Major Sedley Sweeny Bell-Irving, MC (Ret’d)

    • Major Sedley Sweeny Bell-Irving, MC (Ret’d)
    • RE Badge EIIR
    • Major (then Officer Cadet) Sedley Sweeny Bell-Irving, MC (Ret’d)

    We regret to advise of the death of Major Sedley Sweeny Bell-Irving, MC (Ret’d), Royal Engineers, on Cortes Island, BC on 19 December 2013 at the age of 96. 

    Sedley was born in England into the influential Bell-Irving family of British Columbia and followed a military career in the footsteps of his six uncles and his mother, who was as a battlefield nurse in WW I. 

    Sedley was educated at the Shawnigan Lake School near Victoria, BC and St. George’s School in Vancouver, BC before attending the Royal Military College in Kingston, ON.  He graduated in 1939 and was commissioned as a Lieutenant in the Royal Engineers and joined the British Army in France.  He was evacuated from Dunkirk as part of Operation DYNAMO in 1940.  He then returned to the continent in a mission to disable the port facilities in Cherbourg, escaping with only the clothes on his back.  Sedley served with the British 8th Army, 501 Field Company Royal Engineers from El Alamein in Africa, onwards through Sicily, Italy and Greece.  He was awarded an immediate Military Cross by General Alexander, the Commander-in-Chief of Mediterranean Forces, for valour at the Garigliano River crossing in Italy in January 1944.

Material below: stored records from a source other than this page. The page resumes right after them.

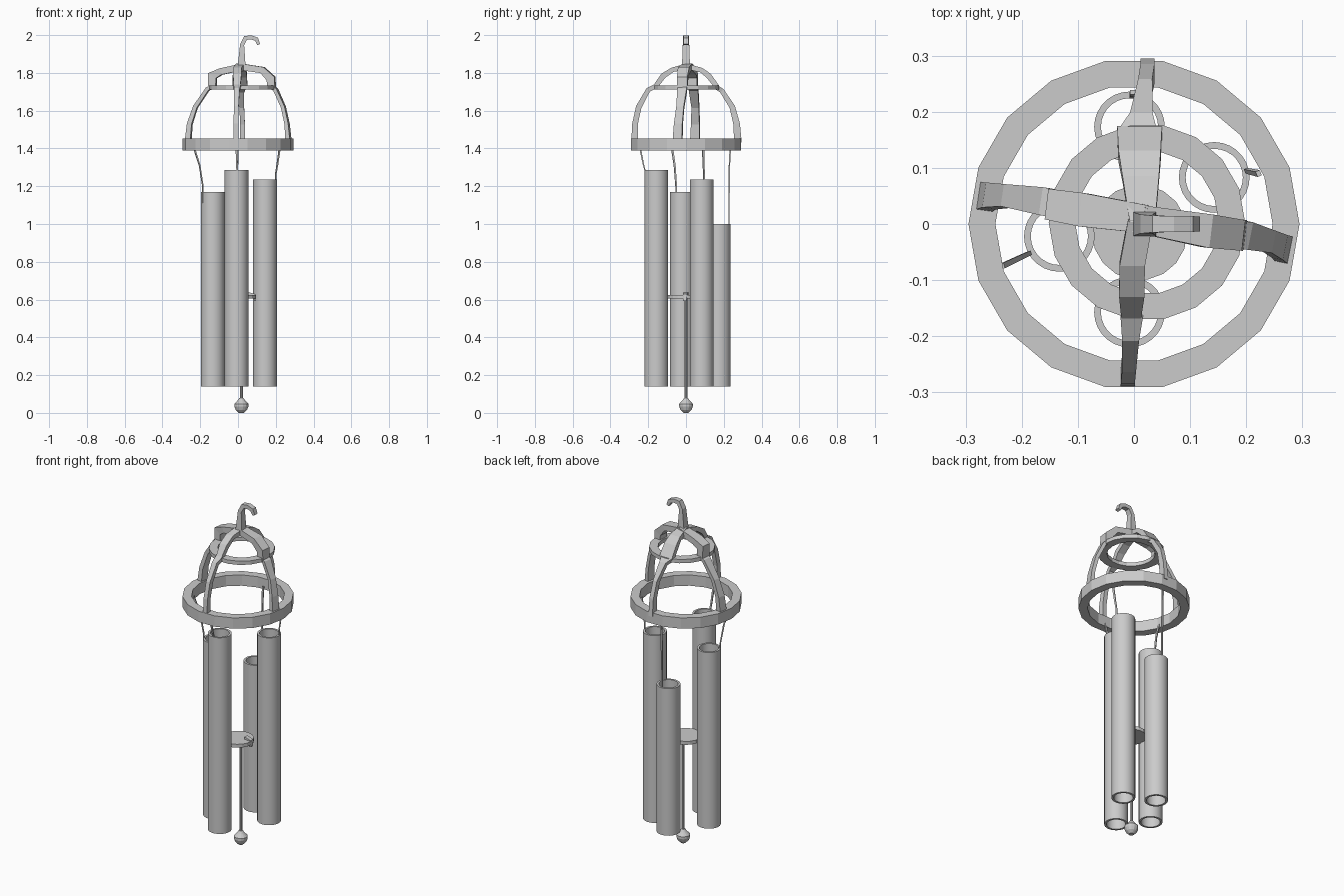
import bpy, bmesh, math
from mathutils import Vector


def make_object(name, bm, smooth=False):
    bmesh.ops.recalc_face_normals(bm, faces=bm.faces)
    me = bpy.data.meshes.new(name)
    bm.to_mesh(me)
    bm.free()
    ob = bpy.data.objects.new(name, me)
    bpy.context.collection.objects.link(ob)
    if smooth:
        bpy.ops.object.select_all(action='DESELECT')
        bpy.context.view_layer.objects.active = ob
        ob.select_set(True)
        bpy.ops.object.shade_smooth_by_angle()
    return ob


def lathe(name, centre, profile, sides, closed=False, smooth=False):
    """Spin (radius, z) points round a vertical axis."""
    bm = bmesh.new()
    rings = []
    for k in range(sides):
        a = 2 * math.pi * k / sides
        rings.append([bm.verts.new((centre[0] + r * math.cos(a),
                                    centre[1] + r * math.sin(a), z)) for r, z in profile])
    n = len(profile)
    for k in range(sides):
        p, q = rings[k], rings[(k + 1) % sides]
        for i in range(n if closed else n - 1):
            j = (i + 1) % n
            bm.faces.new((p[i], q[i], q[j], p[j]))
    if not closed:
        bm.faces.new([r[0] for r in rings])
        bm.faces.new([r[-1] for r in rings])
    return make_object(name, bm, smooth)


def hollow(name, centre, inner, outer, z0, z1, sides, smooth=False):
    return lathe(name, centre, [(inner, z0), (outer, z0), (outer, z1), (inner, z1)],
                 sides, True, smooth)


def strap(name, points, side):
    """Sweep a rectangle along (x, y, z, width, thickness) points."""
    bm = bmesh.new()
    side = Vector(side).normalized()
    pos = [Vector(p[:3]) for p in points]
    sections = []
    for i, p in enumerate(points):
        a = (pos[i] - pos[i - 1]).normalized() if i else Vector()
        b = (pos[i + 1] - pos[i]).normalized() if i < len(pos) - 1 else Vector()
        nrm = side.cross(a + b).normalized()
        w, t = side * p[3] / 2, nrm * p[4] / 2
        sections.append([bm.verts.new(pos[i] + v) for v in (w + t, w - t, -w - t, -w + t)])
    for s, e in zip(sections, sections[1:]):
        for i in range(4):
            j = (i + 1) % 4
            bm.faces.new((s[i], s[j], e[j], e[i]))
    bm.faces.new(sections[0])
    bm.faces.new(sections[-1])
    return make_object(name, bm)


# Crown rings
hollow("lower_ring", (0, 0), 0.247, 0.295, 1.39, 1.453, 18)
hollow("upper_ring", (0.023, 0.003), 0.128, 0.175, 1.712, 1.734, 18)

# Lower ribs between the two rings
strap("left_lower_rib", [(-.265, .048, 1.43, .05, .03), (-.255, .05, 1.53, .045, .025),
      (-.225, .05, 1.62, .04, .022), (-.16, .04, 1.715, .05, .02), (-.135, .035, 1.725, .05, .02)], (.15, 1, 0))
strap("right_lower_rib", [(.268, -.045, 1.43, .05, .025), (.26, -.04, 1.53, .045, .02),
      (.24, -.03, 1.62, .04, .02), (.2, -.02, 1.71, .05, .02), (.18, -.018, 1.725, .05, .02)], (.2, 1, 0))
strap("back_lower_rib", [(.024, .275, 1.43, .025, .04), (.024, .268, 1.53, .025, .035),
      (.02, .245, 1.62, .025, .03), (.013, .19, 1.705, .04, .025), (.006, .16, 1.725, .07, .025)], (1, 0, 0))
strap("front_lower_rib", [(-.011, -.272, 1.43, .026, .035), (-.011, -.27, 1.53, .025, .03),
      (-.009, -.25, 1.62, .025, .03), (-.006, -.2, 1.71, .03, .025), (-.004, -.16, 1.73, .04, .025)], (1, 0, 0))

# Upper ribs from the small ring to the top
strap("left_upper_rib", [(-.135, .033, 1.72, .055, .04), (-.135, .033, 1.785, .055, .05),
      (-.09, .025, 1.807, .06, .035), (.025, .008, 1.832, .05, .035)], (.12, 1, 0))
strap("right_upper_rib", [(.178, -.018, 1.72, .055, .04), (.175, -.018, 1.77, .055, .045),
      (.13, -.012, 1.815, .06, .035), (.015, .008, 1.832, .05, .035)], (.12, 1, 0))
strap("back_upper_rib", [(.01, .165, 1.725, .08, .025), (.01, .12, 1.785, .075, .03),
      (.012, .08, 1.815, .065, .025), (.015, 0, 1.835, .045, .03)], (1, 0, 0))
strap("front_upper_rib", [(-.005, -.16, 1.73, .035, .025), (-.004, -.12, 1.785, .045, .03),
      (-.003, -.07, 1.817, .045, .025), (.012, .01, 1.835, .045, .03)], (1, 0, 0))

# Hanging hook
strap("hook", [(.018, 0, 1.815, .045, .045), (.02, 0, 1.87, .04, .036),
      (.022, 0, 1.95, .034, .022), (.04, 0, 1.985, .03, .024), (.07, 0, 1.988, .028, .022),
      (.098, 0, 1.978, .028, .022), (.11, 0, 1.95, .026, .016)], (0, 1, 0))

# Chime tubes, each with a string up to the lower ring
chimes = {
    "left": ((-.133, -.022), 1.17, (-.235, -.075), (-.186, -.052)),
    "front": ((-.008, -.157), 1.287, (-.008, -.245), (-.004, -.213)),
    "right": ((.143, .083), 1.235, (.222, .09), (.2, .095)),
    "back": ((-.008, .173), 1.0, (-.002, .235), (-.004, .227)),
}
for place, (c, top, s, e) in chimes.items():
    hollow(place + "_tube", c, .051, .063, .14, top, 28, True)
    side = (-s[1], s[0], 0)
    m = [s[i] * .35 + e[i] * .65 for i in (0, 1)]
    strap(place + "_string", [(*s, 1.41, .01, .008), (*m, 1.31, .009, .007),
          (*e, min(1.27, top + .03), .008, .006), (*e, top - .06, .008, .006)], side)

# Striker disc, with a small catch, above the rod and weight
lathe("striker_disc", (.01, -.015), [(.085, .605), (.085, .625)], 18)
strap("striker_catch", [(.05, .0, .632, .025, .015), (.088, -.005, .625, .022, .014),
      (.09, -.008, .592, .018, .012)], (0, 1, 0))
lathe("rod", (.018, 0), [(.008, .06), (.008, .61)], 8)
lathe("weight", (.018, 0), [(.014, 0), (.03, .016), (.037, .034), (.037, .048),
                            (.02, .066), (.01, .08)], 14)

    In 1946 after the war Sedley was posted to Canada and had a three-year attachment with the A-6 Canadian Engineer Training Centre in Chilliwack, BC in what was the precursor to the Royal Engineers Exchange Officer program at the Royal Canadian School of Military Engineering which officially started in 1949.  He returned to England in 1949 and served as a Squadron Commander at Royal Military Academy Sandhurst, followed by a tour with the British Army of the Rhine in Germany.

    Sedley retired in 1957, bought a farm in Wales, and for next thirty years devoted his energies to sustainable land management, self-sufficiency and the welfare of marginalized people. He managed an orphanage for Tibetan refugee children in Simla, India on behalf of Save the Children Fund.  He was president of the British Self-Sufficiency Association and author of a book entitled “The Challenge of Small Holding” (Oxford 1985 as Sedley Sweeny).  In 1987 he retired to Cortes Island on the Sunshine Coast of British Columbia.  He was a strong supporter of Cortes community initiatives including an emergency first aid and ambulance service; the Friends of Cortes Association; the Cortes Eco-Forestry Society (in conjunction with the Klahoose First Nation) and The Cooperation For Cortes Self-Sufficiency.

    Sedley was buried in Whaletown, Cortes, BC.  {gdOct2016kh}